English

Bug: Using .NET container controls inside ArcGIS applications

Description

Forms can be created in Visual Studio .NET that are hosted inside ArcGIS applications, for example as custom property pages, or as custom Object Inspectors. In some cases problems may be encountered if certain controls have been used on the .NET form that is hosted inside ArcMap. These problems may occur when control on the .NET form has focus, when the ArcGIS application is minimized, or when focus is switched away from the ArcGIS application in some other way.

For example, this problem can be experienced by creating a custom property page in Visual Studio .NET for graphic elements, that contains a tab control that in turn contains other .NET controls. Display the custom property page in ArcMap, click on the controls contained inside the tab control, and then switch to another application.

Cause

Some Windows Forms Controls in .NET are parented in a different way to those created in other environments, for example VB 6 forms and controls or Visual C++ dialogs and controls.
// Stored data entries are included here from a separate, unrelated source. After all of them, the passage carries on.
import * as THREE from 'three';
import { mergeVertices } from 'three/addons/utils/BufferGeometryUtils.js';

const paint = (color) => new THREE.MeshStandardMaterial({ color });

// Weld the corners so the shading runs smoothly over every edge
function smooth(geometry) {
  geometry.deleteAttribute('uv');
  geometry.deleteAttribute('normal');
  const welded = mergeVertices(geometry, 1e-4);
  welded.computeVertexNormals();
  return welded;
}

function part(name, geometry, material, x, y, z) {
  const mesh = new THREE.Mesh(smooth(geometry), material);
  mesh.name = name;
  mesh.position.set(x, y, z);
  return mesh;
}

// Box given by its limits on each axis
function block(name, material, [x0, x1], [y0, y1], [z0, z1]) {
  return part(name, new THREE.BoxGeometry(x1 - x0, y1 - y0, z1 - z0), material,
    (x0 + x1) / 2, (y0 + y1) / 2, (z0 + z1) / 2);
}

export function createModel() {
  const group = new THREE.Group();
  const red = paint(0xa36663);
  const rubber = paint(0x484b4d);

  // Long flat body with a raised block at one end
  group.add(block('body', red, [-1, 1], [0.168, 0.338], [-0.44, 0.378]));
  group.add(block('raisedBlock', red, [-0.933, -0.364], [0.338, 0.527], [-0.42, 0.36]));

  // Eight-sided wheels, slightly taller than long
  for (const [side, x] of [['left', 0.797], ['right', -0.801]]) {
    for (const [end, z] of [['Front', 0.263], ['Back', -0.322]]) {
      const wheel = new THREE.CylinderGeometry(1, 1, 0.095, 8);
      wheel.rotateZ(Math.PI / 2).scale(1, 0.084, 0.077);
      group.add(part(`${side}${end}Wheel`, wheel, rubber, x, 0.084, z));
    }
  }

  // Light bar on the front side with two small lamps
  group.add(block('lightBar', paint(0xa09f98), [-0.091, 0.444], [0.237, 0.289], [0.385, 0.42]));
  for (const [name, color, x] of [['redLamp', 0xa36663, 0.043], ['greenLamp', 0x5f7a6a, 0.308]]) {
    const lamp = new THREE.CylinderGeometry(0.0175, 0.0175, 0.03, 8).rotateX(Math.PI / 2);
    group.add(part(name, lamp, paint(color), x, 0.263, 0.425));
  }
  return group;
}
Due to this difference in the parenting of some .NET controls, it is possible to encounter a situation where an endless loop of Windows Messages are passed between the .NET form and the item in ArcGIS which hosts the .NET form.

Workaround

Do not use affected controls as containers.

Alternatively, for each control used in the .NET project that acts as a Container, or holds other controls within it, verify that the ContainerStyle is set to True. This verifies that the parenting of container controls is consistent and the infinite message loop does not occur. However, as the ContainerStyle is a protected member, and therefore can only be set internally to the class, new control classes must be created to achieve this.

The workaround is fully described below.

Some of the controls for which ContainerStyle is set to False by default are:
TabControl, StatusBar, Button, TextBox, PictureBox, ListView, TreeView, and ToolBar.

Some of the controls for which ContainerStyle is set to True by default are:
Form, Panel, GroupBox, and TabPage.

  1. Create a new Class which inherits from the Control class of interest.

    For example, when using a TabControl class, create a new ContainerTabControl that inherits from TabControl:

    Code:
    public class ContainerTabControl : TabControl
    {
    public ContainerTabControl()
    {}
    }

  2. Set the ContainerStyle in the constructor of this new control. For example:

    Code:
    public class ContainerTabControl : TabControl
    {
    public ContainerTabControl()
    { this.SetStyle(ControlStyles.ContainerControl, true);
    }
    }

  3. Replace all uses of the old control with the new container control. This can be done in one of two ways.

    - Remove all the old controls from the form, and recompile the project. Add the new inherited controls to the Toolbox by right-clicking the Toolbox, then navigating to the compiled project and selecting it to add the new inherited controls to the Toolbox; then add the inherited controls to the form in the usual way.

    - In the Code view of the form, replace the declarations and instantiations of the old controls with declarations and instantiations of the newly inherited forms
    Note:
    This requires editing the 'Windows Form Designer generated code' region of the form: it is generally recommended by Microsoft to not edit this region in the code editor. Making these changes may affect the project's source code; only perform this step if the project has been backed up and the consequences of the action are known.